Updated 24 November 2018

What We Are Reading Today: When All Else Fail by Jason Brennan

  • Jason Brennan argues that citizens of democracies have a fouurth possible option to injustice or wrongdoing by their governments

The economist Albert O. Hirschman famously argued that citizens of democracies have only three possible responses to injustice or wrongdoing by their governments: We may leave, complain, or comply. But in When All Else Fails, Jason Brennan argues that there is a fourth option. When governments violate our rights, we may resist. We may even have a moral duty to do so.

For centuries, almost everyone has believed that we must allow the government and its representatives to act without interference, no matter how they behave. 

We may complain, protest, sue, or vote officials out, but we can’t fight back. But Brennan makes the case that we have no duty to allow the state or its agents to commit injustice. 

We have every right to react with acts of “uncivil disobedience.” We may resist arrest for violation of unjust laws. We may disobey orders, sabotage government property, or reveal classified information. We may deceive ignorant, irrational, or malicious voters. We may even use force in self-defense or to defend others.
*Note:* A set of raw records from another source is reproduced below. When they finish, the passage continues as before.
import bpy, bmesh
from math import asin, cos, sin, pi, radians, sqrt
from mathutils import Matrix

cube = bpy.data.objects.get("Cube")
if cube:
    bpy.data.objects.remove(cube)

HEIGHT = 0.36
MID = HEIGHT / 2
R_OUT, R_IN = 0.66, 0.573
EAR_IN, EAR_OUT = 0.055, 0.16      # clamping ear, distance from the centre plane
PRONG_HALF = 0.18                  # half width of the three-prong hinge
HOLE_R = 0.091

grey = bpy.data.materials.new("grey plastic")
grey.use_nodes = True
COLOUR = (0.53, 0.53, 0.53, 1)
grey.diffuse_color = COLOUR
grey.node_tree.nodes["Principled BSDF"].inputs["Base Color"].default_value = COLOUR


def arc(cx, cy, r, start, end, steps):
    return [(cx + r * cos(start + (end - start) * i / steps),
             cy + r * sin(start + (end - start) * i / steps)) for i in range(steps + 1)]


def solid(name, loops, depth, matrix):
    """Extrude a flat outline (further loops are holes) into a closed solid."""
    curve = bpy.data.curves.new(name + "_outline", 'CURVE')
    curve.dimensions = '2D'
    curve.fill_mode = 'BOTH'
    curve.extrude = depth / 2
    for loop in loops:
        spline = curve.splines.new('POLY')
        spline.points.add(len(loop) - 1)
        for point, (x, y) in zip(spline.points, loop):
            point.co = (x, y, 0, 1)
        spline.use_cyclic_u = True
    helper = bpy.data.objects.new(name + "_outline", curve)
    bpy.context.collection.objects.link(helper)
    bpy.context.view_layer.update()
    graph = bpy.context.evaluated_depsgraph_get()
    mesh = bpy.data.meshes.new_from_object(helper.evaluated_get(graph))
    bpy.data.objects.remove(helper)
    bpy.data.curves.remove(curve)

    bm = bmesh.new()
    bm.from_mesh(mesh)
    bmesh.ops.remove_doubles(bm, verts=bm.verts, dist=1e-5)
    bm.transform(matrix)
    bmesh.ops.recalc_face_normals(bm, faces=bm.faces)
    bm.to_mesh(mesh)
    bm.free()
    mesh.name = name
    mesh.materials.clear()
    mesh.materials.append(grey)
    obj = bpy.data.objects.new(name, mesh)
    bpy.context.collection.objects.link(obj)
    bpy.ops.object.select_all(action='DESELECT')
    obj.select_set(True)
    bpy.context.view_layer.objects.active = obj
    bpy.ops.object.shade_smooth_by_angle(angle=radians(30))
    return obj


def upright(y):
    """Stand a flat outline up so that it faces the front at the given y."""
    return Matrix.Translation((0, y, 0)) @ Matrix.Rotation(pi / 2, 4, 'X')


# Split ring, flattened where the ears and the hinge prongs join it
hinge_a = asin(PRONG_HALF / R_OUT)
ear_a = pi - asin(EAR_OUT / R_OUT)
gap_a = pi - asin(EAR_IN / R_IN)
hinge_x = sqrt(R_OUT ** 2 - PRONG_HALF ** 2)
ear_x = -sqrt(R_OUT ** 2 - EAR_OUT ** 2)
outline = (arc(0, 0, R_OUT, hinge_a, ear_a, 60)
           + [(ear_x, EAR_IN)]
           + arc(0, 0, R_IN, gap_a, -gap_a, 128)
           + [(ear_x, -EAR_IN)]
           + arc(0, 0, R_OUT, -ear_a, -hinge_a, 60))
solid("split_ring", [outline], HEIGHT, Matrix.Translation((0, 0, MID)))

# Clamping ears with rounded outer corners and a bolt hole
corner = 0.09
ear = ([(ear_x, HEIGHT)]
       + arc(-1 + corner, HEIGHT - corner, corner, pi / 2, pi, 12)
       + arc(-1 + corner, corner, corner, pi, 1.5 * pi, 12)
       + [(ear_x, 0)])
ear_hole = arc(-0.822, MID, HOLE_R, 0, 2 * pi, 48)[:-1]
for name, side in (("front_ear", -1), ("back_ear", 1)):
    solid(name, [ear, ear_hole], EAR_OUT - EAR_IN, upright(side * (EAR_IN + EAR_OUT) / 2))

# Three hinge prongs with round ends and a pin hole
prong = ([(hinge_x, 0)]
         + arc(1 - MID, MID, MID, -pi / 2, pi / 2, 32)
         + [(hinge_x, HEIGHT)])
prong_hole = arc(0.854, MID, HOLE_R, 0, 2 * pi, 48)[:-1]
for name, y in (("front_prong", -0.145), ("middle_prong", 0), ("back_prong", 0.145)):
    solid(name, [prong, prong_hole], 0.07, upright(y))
The result is a provocative challenge to long-held beliefs about how citizens may respond when government officials behave unjustly or abuse their power.

 


What We Are Reading Today: Good Form by Jesse Rosenthal

Updated 14 December 2019

What We Are Reading Today: Good Form by Jesse Rosenthal

  • For most, Victorian moralizing is one of the period’s least attractive and interesting qualities

What do we mean when we say that a novel’s conclusion “feels right”? How did feeling, form, and the sense of right and wrong get mixed up, during the 19th century, in the experience of reading a novel? 

Good Form argues that Victorian readers associated the feeling of narrative form — of being pulled forward to a satisfying conclusion —with inner moral experience, says a review on the Princeton University Press website. 

Reclaiming the work of a generation of Victorian ‘intuitionist’ philosophers who insisted that true morality consisted in being able to feel or intuit the morally good, Jesse Rosenthal shows that when Victorians discussed the moral dimensions of reading novels, they were also subtly discussing the genre’s formal properties.

For most, Victorian moralizing is one of the period’s least attractive and interesting qualities. But Good Form argues that the moral interpretation of novel experience was essential in the development of the novel form — and that this moral approach is still a fundamental, if unrecognized, part of how we understand novels.